As far as I know, Bruzzese wasn’t involved in the scripting of Iron Man 3. But his method epitomizes the way studios turn freshness into formula, a process that’s painfully clear in Marvel’s Iron Man series.
Back in 2008, it’s doubtful any statistician would have endorsed a superhero flick with a star who was known mainly for manic, improv-fueled performances and drug-related misbehavior. Never mind that the superhero himself was an arrogant, alcoholic weapons tycoon.
But audiences fell in love with Robert Downey Jr. as Tony Stark, and with good reason — he was a funny, relatable, messed-up guy who just happened to fly around in a near-invulnerable metal suit. A snark machine and a tinkerer, he was the perfect superhero for the internet era.
The formula that worked then still works. Iron Man 3 is a perfectly OK superhero movie, with epic action and smart comedy. (Director and cowriter Shane Black, who wrote Lethal Weapon, knows his way around both genres.) But the elements that were once daring are starting to feel statistically approved — and tired.
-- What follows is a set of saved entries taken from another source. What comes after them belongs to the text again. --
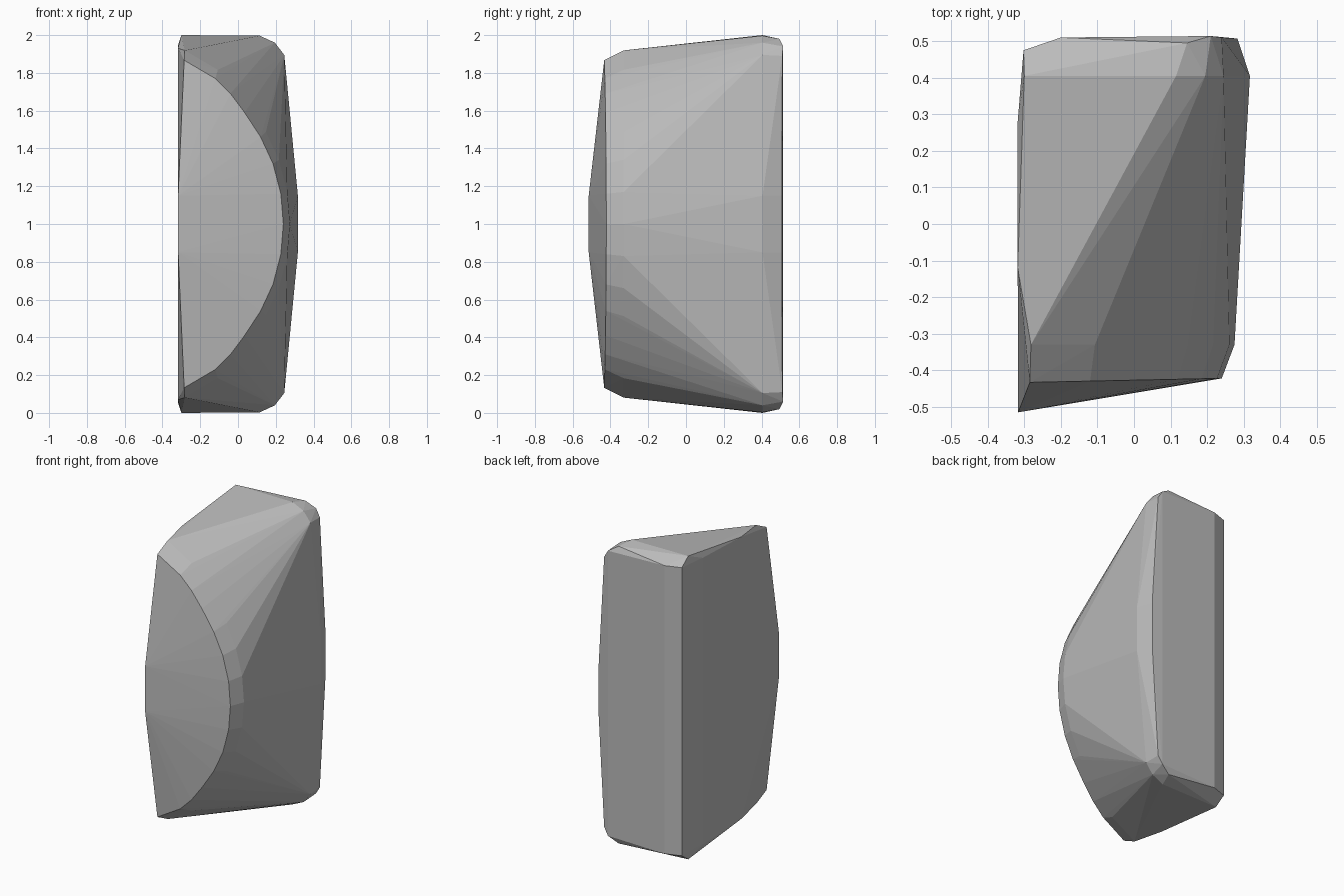
import bpy
import bmesh

cube = bpy.data.objects.get("Cube")
if cube:
    bpy.data.objects.remove(cube, do_unlink=True)

# Stone colour
stone = bpy.data.materials.new("light_grey_stone")
stone.use_nodes = True
GREY = (0.5, 0.5, 0.5, 1)
stone.diffuse_color = GREY
stone.node_tree.nodes["Principled BSDF"].inputs["Base Color"].default_value = GREY

points = []


def add_pair(x, y, h):
    """Add a corner at height h above the middle and its mirror below."""
    points.extend([(x, y, 1 + h), (x, y, 1 - h)])


# Curved rim of the front face: x and height from the middle
rim = [(0.24, 0), (0.227, 0.16), (0.185, 0.32), (0.12, 0.46), (0.035, 0.59),
       (-0.04, 0.69), (-0.12, 0.77), (-0.285, 0.867)]
for x, h in rim:
    front_y = -0.427 + 0.005 * x / 0.24
    add_pair(x, front_y, h)
    # Slightly larger rim behind it forms the rounded bevel
    add_pair(-0.34 + (x + 0.34) * 1.06, -0.33, h * 1.06)

# Front ridge on the flat side
add_pair(-0.317, -0.515, 0.15)

# Flat side
for y, h in [(-0.12, 0.93), (0.28, 0.945)]:
    add_pair(-0.318, y, h)

# Widest section near the back
for x, h in [(-0.3, 1.0), (0.115, 0.997), (0.195, 0.96), (0.245, 0.895),
             (0.317, 0.15)]:
    add_pair(x, 0.405, h)

# Back face with its bevelled border
for x, y, h in [(-0.302, 0.475, 0.95), (-0.2, 0.51, 0.95), (0.145, 0.495, 0.98),
                (0.21, 0.514, 0.94), (0.24, 0.51, 0.89), (0.283, 0.507, 0.15)]:
    add_pair(x, y, h)

# Wrap the corners into one faceted stone
bm = bmesh.new()
for p in points:
    bm.verts.new(p)
bmesh.ops.remove_doubles(bm, verts=bm.verts[:], dist=0.0005)
hull = bmesh.ops.convex_hull(bm, input=bm.verts[:])
loose = [v for v in bm.verts if not v.link_faces]
bmesh.ops.delete(bm, geom=loose, context='VERTS')
bmesh.ops.recalc_face_normals(bm, faces=bm.faces[:])

mesh = bpy.data.meshes.new("faceted_stone")
bm.to_mesh(mesh)
bm.free()
mesh.materials.append(stone)
body = bpy.data.objects.new("faceted_stone", mesh)
bpy.context.collection.objects.link(body)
Take the setup, which recalls The Incredibles. By slighting his biggest, dweebiest fan, we’re shown in a prologue set in 1999, Stark inadvertently created his latest nemesis. That’s Aldrich Killian (Guy Pearce), a biotech entrepreneur who may be linked to an international spate of bombings by a theatrical terrorist known as the Mandarin (Ben Kingsley).
The unctuous Killian also attempts to come between Stark and his girl, Pepper Potts (Gwyneth Paltrow), who are having relationship issues. Suffering from PTSD after the events of The Avengers, Stark takes refuge in his fleet of armored suits when Pepper would rather be cuddling a human being. This angsty subplot comes to a head when Stark’s hubris inspires him to do something stupid. The fallout relieves our hero of most of his shiny toys and puts him firmly on a (statistically approved) redemption arc.
All this makes sense in character terms, and it’s a thrill ride, but it’s also supremely predictable. (Only one twist feels fresh, largely because of Kingsley’s talent.) When Stark finds himself stranded in flyover country, for instance, it’s hard not to groan when his savior is a plucky preteen (Ty Simpkins). Bruzzese could tell you that kids plus metal men equal big box office (remember Real Steel?). Of course, since this is Iron Man, Stark ribs the kid mercilessly. Their hard-edged banter is a welcome deviation from the Disney formula, but standard for this series — and it, too, gets tiring over the long haul.
The movie encourages us to feel like jaded, irreverent hipster-millionaires when we laugh at Stark’s wit, and then to respond like kids on a sugar high whenever something smashes or explodes. It’s a weird combination of higher-brain and lower-brain wish fulfillments — and, the more movies that formula generates, the more calculating and unsavory it feels. Iron Man was a breath of fresh air; now the series desperately needs one.
All Hollywood formulas started out as gambles that paid off big time. But if we let the statisticians run things, we might soon find those innovations in short supply.